Built on the site in 1962, the original dark and opaque cedar cabin left the owners feeling cut off from nature, and they asked for a indoor outdoor retreat that would allow them to be closer to the land and also house an expanded program of three additional bedrooms and sleeping quarters for their extended family. The project has three elements: 1) The repurposed 20’x20’ footprint of the original cabin, 2) the cabin addition, and 3) a new bunkhouse and bathroom to the north.
“As avid bird watchers and naturalists, the clients wanted an indoor outdoor family retreat that would immerse them in the stillness of the forest and capture the delicate Washington sunlight and views toward Hood Canal and the Olympic Mountains to the west,” says architect Matt Wittman.
The clients include owner, Pat Troth, who had a career in hydrology and forestry and had a deep love for trees, soils, and the richness of the natural world. Her husband, John Troth, is a wildlife photographer who travels internationally to capture images of birds and other animals in their native habitats. Their grown children work as natural resource scientists and spend much of their time deeply engaged with the outdoors. With John and Pat living in Indiana, their son John in Toronto, and Ashley in North Carolina, the family yearned for a place to draw them together in one place. The vision was a retreat where the family could be together and celebrate their passion for being outdoors and connect with the native flora and fauna of Hood Canal.

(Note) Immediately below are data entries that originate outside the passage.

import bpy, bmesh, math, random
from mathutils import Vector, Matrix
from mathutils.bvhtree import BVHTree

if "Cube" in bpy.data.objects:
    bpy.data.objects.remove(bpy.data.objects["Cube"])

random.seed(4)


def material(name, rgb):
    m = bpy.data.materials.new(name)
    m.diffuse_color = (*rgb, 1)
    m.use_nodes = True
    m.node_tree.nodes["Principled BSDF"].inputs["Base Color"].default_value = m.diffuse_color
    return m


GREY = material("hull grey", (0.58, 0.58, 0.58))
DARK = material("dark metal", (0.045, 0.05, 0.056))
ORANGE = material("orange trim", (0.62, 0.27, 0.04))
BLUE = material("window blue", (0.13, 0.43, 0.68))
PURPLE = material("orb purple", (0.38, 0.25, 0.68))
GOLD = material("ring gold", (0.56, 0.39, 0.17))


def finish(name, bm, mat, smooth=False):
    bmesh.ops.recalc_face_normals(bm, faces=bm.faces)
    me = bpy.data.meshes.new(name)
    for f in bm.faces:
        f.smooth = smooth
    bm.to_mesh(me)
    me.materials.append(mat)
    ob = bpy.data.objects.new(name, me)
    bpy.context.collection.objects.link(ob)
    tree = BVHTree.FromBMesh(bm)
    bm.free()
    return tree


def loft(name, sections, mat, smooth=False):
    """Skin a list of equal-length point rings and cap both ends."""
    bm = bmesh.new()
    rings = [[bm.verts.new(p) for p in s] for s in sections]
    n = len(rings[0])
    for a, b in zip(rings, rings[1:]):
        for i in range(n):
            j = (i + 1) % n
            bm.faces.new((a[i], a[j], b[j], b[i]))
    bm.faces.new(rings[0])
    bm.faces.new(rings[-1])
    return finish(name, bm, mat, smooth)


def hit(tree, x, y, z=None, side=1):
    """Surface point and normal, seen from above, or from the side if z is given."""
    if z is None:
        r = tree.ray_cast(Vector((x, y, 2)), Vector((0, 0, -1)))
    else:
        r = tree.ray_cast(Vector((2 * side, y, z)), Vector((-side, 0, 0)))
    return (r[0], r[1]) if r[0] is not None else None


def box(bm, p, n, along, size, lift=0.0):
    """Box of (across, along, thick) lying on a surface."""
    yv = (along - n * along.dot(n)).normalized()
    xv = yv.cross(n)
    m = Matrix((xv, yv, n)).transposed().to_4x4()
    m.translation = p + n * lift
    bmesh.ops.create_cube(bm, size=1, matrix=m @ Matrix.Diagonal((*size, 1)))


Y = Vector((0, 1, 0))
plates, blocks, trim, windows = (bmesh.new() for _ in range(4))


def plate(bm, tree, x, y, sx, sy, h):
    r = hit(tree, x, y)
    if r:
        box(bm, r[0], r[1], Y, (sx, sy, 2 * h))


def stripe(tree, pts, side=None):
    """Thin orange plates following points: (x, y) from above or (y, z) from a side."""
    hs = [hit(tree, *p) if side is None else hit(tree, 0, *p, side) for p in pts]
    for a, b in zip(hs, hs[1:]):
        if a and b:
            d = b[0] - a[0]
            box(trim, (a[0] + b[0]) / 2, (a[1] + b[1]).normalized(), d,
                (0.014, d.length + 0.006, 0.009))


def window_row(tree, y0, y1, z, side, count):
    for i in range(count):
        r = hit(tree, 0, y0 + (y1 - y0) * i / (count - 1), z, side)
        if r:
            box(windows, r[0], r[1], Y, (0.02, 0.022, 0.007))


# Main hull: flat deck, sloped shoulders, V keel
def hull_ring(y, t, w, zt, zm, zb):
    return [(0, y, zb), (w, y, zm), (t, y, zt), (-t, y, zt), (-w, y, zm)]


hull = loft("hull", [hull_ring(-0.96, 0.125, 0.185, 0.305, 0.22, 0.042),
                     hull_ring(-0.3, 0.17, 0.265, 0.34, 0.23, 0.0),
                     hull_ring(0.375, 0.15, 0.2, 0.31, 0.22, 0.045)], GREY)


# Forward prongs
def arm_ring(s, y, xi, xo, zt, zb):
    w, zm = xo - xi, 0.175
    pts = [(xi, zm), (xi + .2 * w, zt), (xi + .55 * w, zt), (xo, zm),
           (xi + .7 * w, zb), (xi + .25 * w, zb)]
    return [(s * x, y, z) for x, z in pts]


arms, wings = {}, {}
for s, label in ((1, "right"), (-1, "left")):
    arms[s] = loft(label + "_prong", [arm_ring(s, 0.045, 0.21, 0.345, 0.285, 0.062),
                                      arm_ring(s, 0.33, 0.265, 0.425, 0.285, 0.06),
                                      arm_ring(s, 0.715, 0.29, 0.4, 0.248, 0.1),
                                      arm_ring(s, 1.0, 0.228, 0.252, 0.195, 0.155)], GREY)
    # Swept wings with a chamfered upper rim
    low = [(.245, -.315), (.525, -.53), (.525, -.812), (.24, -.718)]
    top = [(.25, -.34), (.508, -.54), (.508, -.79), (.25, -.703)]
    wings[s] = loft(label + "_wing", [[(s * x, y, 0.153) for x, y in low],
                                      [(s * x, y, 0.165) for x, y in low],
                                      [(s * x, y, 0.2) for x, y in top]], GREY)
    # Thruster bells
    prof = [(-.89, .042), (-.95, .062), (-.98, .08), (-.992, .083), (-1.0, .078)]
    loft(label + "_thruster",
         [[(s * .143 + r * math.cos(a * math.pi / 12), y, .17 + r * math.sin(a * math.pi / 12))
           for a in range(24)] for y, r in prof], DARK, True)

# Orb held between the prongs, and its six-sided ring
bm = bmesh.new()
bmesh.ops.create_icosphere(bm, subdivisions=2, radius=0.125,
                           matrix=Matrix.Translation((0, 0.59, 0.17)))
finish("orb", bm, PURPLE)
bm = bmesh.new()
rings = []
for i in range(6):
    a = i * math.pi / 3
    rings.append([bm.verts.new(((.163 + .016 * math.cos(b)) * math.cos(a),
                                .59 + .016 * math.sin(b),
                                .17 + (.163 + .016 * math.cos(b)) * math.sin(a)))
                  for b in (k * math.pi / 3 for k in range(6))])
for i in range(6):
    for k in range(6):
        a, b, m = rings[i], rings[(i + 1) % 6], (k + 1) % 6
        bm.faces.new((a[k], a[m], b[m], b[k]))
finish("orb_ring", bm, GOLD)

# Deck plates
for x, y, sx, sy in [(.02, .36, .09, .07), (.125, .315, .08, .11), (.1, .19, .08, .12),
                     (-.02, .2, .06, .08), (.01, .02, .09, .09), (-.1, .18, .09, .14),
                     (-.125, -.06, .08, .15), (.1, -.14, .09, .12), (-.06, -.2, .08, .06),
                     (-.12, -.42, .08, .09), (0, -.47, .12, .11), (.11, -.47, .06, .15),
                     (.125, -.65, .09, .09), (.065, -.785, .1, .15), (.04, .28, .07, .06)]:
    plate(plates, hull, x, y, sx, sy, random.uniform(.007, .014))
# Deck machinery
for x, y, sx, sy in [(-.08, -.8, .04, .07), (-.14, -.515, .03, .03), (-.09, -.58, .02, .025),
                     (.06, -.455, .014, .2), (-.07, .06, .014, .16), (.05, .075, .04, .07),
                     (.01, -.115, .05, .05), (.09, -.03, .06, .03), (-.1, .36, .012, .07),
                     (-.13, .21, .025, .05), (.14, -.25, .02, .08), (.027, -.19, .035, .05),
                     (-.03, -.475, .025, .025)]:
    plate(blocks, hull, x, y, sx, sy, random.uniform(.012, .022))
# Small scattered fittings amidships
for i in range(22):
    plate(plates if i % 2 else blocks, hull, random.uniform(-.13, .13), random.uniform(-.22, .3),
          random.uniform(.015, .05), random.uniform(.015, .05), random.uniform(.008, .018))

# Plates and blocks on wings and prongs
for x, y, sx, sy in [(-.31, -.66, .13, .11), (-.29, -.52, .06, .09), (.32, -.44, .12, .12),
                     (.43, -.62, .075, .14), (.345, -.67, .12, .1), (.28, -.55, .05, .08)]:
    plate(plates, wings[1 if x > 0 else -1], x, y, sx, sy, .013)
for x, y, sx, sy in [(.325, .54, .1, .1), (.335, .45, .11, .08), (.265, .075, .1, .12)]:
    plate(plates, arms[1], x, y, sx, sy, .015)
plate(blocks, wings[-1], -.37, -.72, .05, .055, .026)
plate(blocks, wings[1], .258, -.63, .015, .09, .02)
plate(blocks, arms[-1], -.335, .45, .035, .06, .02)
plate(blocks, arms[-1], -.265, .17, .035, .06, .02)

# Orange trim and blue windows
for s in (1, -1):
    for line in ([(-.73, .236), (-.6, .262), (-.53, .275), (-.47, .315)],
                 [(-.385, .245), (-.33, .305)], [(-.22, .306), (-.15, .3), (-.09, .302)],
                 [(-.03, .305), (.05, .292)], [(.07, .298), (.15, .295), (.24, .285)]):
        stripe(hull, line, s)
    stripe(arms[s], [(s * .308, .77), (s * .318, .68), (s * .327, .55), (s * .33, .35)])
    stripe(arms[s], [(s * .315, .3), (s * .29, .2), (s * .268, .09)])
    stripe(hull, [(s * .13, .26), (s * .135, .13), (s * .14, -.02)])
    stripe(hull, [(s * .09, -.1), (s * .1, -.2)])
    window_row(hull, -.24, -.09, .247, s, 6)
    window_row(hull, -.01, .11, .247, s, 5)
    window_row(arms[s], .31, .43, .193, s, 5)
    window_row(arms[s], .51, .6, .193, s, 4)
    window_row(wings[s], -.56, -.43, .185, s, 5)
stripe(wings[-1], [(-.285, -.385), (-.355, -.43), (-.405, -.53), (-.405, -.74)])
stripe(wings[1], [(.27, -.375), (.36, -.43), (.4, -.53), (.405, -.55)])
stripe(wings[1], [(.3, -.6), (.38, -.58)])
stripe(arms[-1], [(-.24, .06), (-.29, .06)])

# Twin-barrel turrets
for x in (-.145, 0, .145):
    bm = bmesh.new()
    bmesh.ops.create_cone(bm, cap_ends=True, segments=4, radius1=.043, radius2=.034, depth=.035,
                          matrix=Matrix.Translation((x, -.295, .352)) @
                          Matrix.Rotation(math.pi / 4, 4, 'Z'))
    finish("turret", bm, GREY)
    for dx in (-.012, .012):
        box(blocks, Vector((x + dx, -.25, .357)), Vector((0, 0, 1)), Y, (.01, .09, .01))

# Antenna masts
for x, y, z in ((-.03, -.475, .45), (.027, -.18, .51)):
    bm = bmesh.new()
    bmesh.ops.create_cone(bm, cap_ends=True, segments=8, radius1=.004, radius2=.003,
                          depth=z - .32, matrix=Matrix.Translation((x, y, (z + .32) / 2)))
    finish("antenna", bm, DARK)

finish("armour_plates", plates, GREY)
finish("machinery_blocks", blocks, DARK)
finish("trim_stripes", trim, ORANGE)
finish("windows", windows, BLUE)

The clients wanted a retreat where they could watch birds and take in the nature of the Hood Canal. While they loved modern architecture, they did not want a building that was overly expressive of itself. They asked for a set of simple structures that would allow them to be close to the land. This resonated with Wittman, who had an appreciation for the simple vernacular structures of his rural childhood on a ranch in northern Idaho, and designs buidings allowing people to “experience the beauty of nature through architecture.” The Troth family sought a place where their friends and family could gather together while also experiencing a moment of solitude and reflection. The three single story volumes with large glass openings, sliding doors, and continuous decks allow for such gathering and reflection.

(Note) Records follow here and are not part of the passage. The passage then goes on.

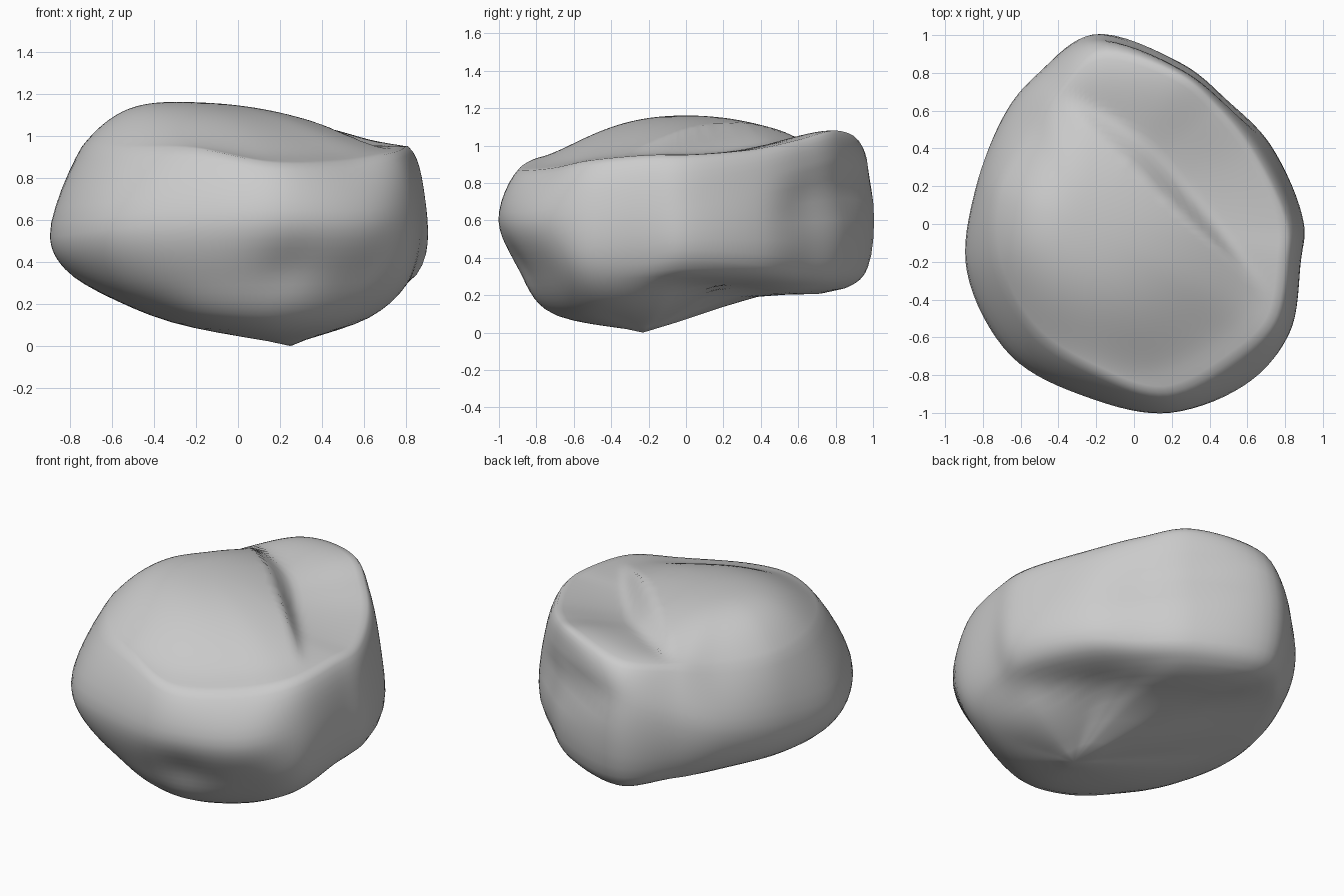
import bpy, bmesh, math
from mathutils import Vector

if "Cube" in bpy.data.objects:
    bpy.data.objects.remove(bpy.data.objects["Cube"])

# Wall columns: angle, then (radius, height) at foot, lower wall, upper wall, top rim
COLS = [
    (0, .60, .15, .875, .39, .88, .72, .80, .95),
    (30, .58, .21, .81, .36, .80, .80, .73, .98),
    (53, .64, .22, .79, .33, .80, .86, .75, 1.03),
    (73, .74, .22, .86, .33, .86, .90, .82, 1.08),
    (102, .87, .23, .99, .35, 1.01, .84, .92, 1.03),
    (122, .72, .24, .89, .37, .94, .72, .79, .99),
    (138, .62, .24, .85, .40, .90, .64, .73, .95),
    (168, .50, .21, .80, .37, .86, .56, .74, .94),
    (196, .46, .16, .84, .36, .92, .52, .75, .95),
    (227, .55, .14, .84, .31, .955, .55, .77, .94),
    (255, .70, .14, .86, .32, .95, .59, .80, .94),
    (281, .76, .12, .91, .33, 1.02, .60, .91, .87),
    (307, .76, .12, .93, .34, 1.035, .60, .89, .88),
    (325, .80, .16, .97, .36, 1.0, .65, .90, .92),
    (347, .68, .14, .87, .37, .90, .70, .82, .95),
]
TOP = Vector((-.25, 0, 1.16))
BOTTOM = Vector((.25, -.23, 0))
AROUND, STEPS, CROWN = 8, 6, 26


def spline(p0, p1, p2, p3, u):
    """Centripetal curve between p1 and p2."""
    t1 = (p1 - p0).length ** .5
    t2 = t1 + (p2 - p1).length ** .5
    t3 = t2 + (p3 - p2).length ** .5
    t = t1 + (t2 - t1) * u
    a, b = p0.lerp(p1, t / t1), p1.lerp(p2, u)
    c = p2.lerp(p3, (t - t2) / (t3 - t2))
    return a.lerp(b, t / t2).lerp(b.lerp(c, (t - t1) / (t3 - t1)), (t - t1) / (t2 - t1))


def crown(x, y):
    """Dome on the front left, broken off along a diagonal above a shelf."""
    d = (x - .1) * .69 + (y - .2) * .72
    s = (x - .1) * .72 - (y - .2) * .69
    slope = .6 + .9 / (1 + math.exp(-s * 8))
    dome = 1.16 - .17 * (x + .3) ** 2 - .28 * y * y - slope * max(0, d)
    shelf = .955 + .21 * max(0, y) ** 2 - .1 * max(0, -x)
    return (dome + shelf + math.sqrt((dome - shelf) ** 2 + .0006)) / 2


def dent(p):
    """Hollow low on the front, sloping groove round the back wall."""
    out = Vector((p.x, p.y, 0)).normalized()
    k = .03 * math.exp(-((p - Vector((.25, -.92, .37))).length / .15) ** 2)
    ang = math.degrees(math.atan2(p.y, p.x))
    line = .66 + .32 * (p.y - .5)
    k += .035 * math.exp(-((p.z - line) / .10) ** 2 - ((ang - 70) / 30) ** 4)
    return p - out * k


def undercut(p):
    """Raised hollow under the back, behind the keel."""
    q = (p.x - .25) * .45 + (p.y + .23) * .88
    lift = .085 * math.exp(-((q - .45) / .27) ** 2)
    return Vector((p.x, p.y, p.z + lift * max(0, min(1, (.32 - p.z) / .16))))


# Rings around the rock
rings = []
n = len(COLS)
for k in range(4):
    pts = [Vector((c[1 + 2 * k] * math.cos(math.radians(c[0])),
                   c[1 + 2 * k] * math.sin(math.radians(c[0])), c[2 + 2 * k])) for c in COLS]
    rings.append([spline(pts[i - 1], pts[i], pts[(i + 1) % n], pts[(i + 2) % n], j / AROUND)
                  for i in range(n) for j in range(AROUND)])

# Wall curves from the bottom point to the rim, then the crown surface
m = n * AROUND
bm = bmesh.new()
low = bm.verts.new(BOTTOM)
high = bm.verts.new((TOP.x, TOP.y, crown(TOP.x, TOP.y)))
columns = []
for i in range(m):
    rim = rings[3][i]
    top = []
    for j in range(CROWN):
        t = j / CROWN
        p = rim.lerp(TOP, t)
        w = 1 - (1 - t) ** 3.5
        p.z = rim.z * (1 - w) + crown(p.x, p.y) * w
        top.append(p)
    path = [BOTTOM] + [r[i] for r in rings] + [top[5]]
    path = [2 * path[0] - path[1]] + path
    col = [spline(*path[k - 1:k + 3], j / STEPS) for k in range(1, 5) for j in range(STEPS)]
    col = [undercut(p) for p in col[1:]] + top
    columns.append([bm.verts.new(dent(p)) for p in col])
for i in range(m):
    a, b = columns[i], columns[(i + 1) % m]
    bm.faces.new((low, b[0], a[0]))
    bm.faces.new((high, a[-1], b[-1]))
    for j in range(len(a) - 1):
        bm.faces.new((a[j], b[j], b[j + 1], a[j + 1]))
bmesh.ops.recalc_face_normals(bm, faces=bm.faces)

mesh = bpy.data.meshes.new("boulder")
bm.to_mesh(mesh)
bm.free()
rock = bpy.data.objects.new("boulder", mesh)
bpy.context.collection.objects.link(rock)
for f in mesh.polygons:
    f.use_smooth = True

The architecture defers to the landscape – inspired by nature and in particular the native killdeer bird. “Unlike most birds, the killdeer doesn’t bring outside vegetation to build its nest – it pulls away the existing brush, burrowing into the existing forest, and nesting on the ground,” says Wittman. Hood Cliff Retreat seeks a similar relationship with the ground that feels both connected to and protected from the elements of nature.
Reclaimed beams and siding from the original cabin were re-purposed as countertops and interior cladding. Simple details and a restrained material palette kept the construction budget to a minimum.
“We sought to dissolve the barriers between the inside and out, between forest, garden, and structure,” says Wittman. Sunlight warms the plywood walls and ceilings, grazing the warm cedar boards and cast-in-place concrete – allowing shadow and light to transform the simple interior into something more complex and subtle. In the main cabin, the indoor outdoor kitchen has a pass-through window that extends the interior countertop into the outdoor concrete counter and built in wood barbeque. There is a built-in Murphy bed that allows the main cabin to be a flexible sleeping area when needed. High clerestory windows allow views outdoors and natural light inside.
A reclaimed cast iron tub in the master bath creates the feeling of soaking in the outdoors without interrupting moments of repose. Outside, the rough sawn cedar siding and cement panel finishes patina naturally over time until the cabin volumes converge with the colors of the forest. This inside- outside connection is how the architects approach building sensitively in nature.
The three dwelling structures are a continuous interconnected series of experiences composed to celebrate the beauty of family gathering in natural sunlight and fresh air. The retreat is an expression of Wittman Estes’ “tactile modernism,” connecting the family to the sensation and physical experiences of the Puget sound ecosystem in a place that is beautiful, functional, and built for the sustainable long term enjoyment of the nature loving Troth family.
Photography by Andrew Pogue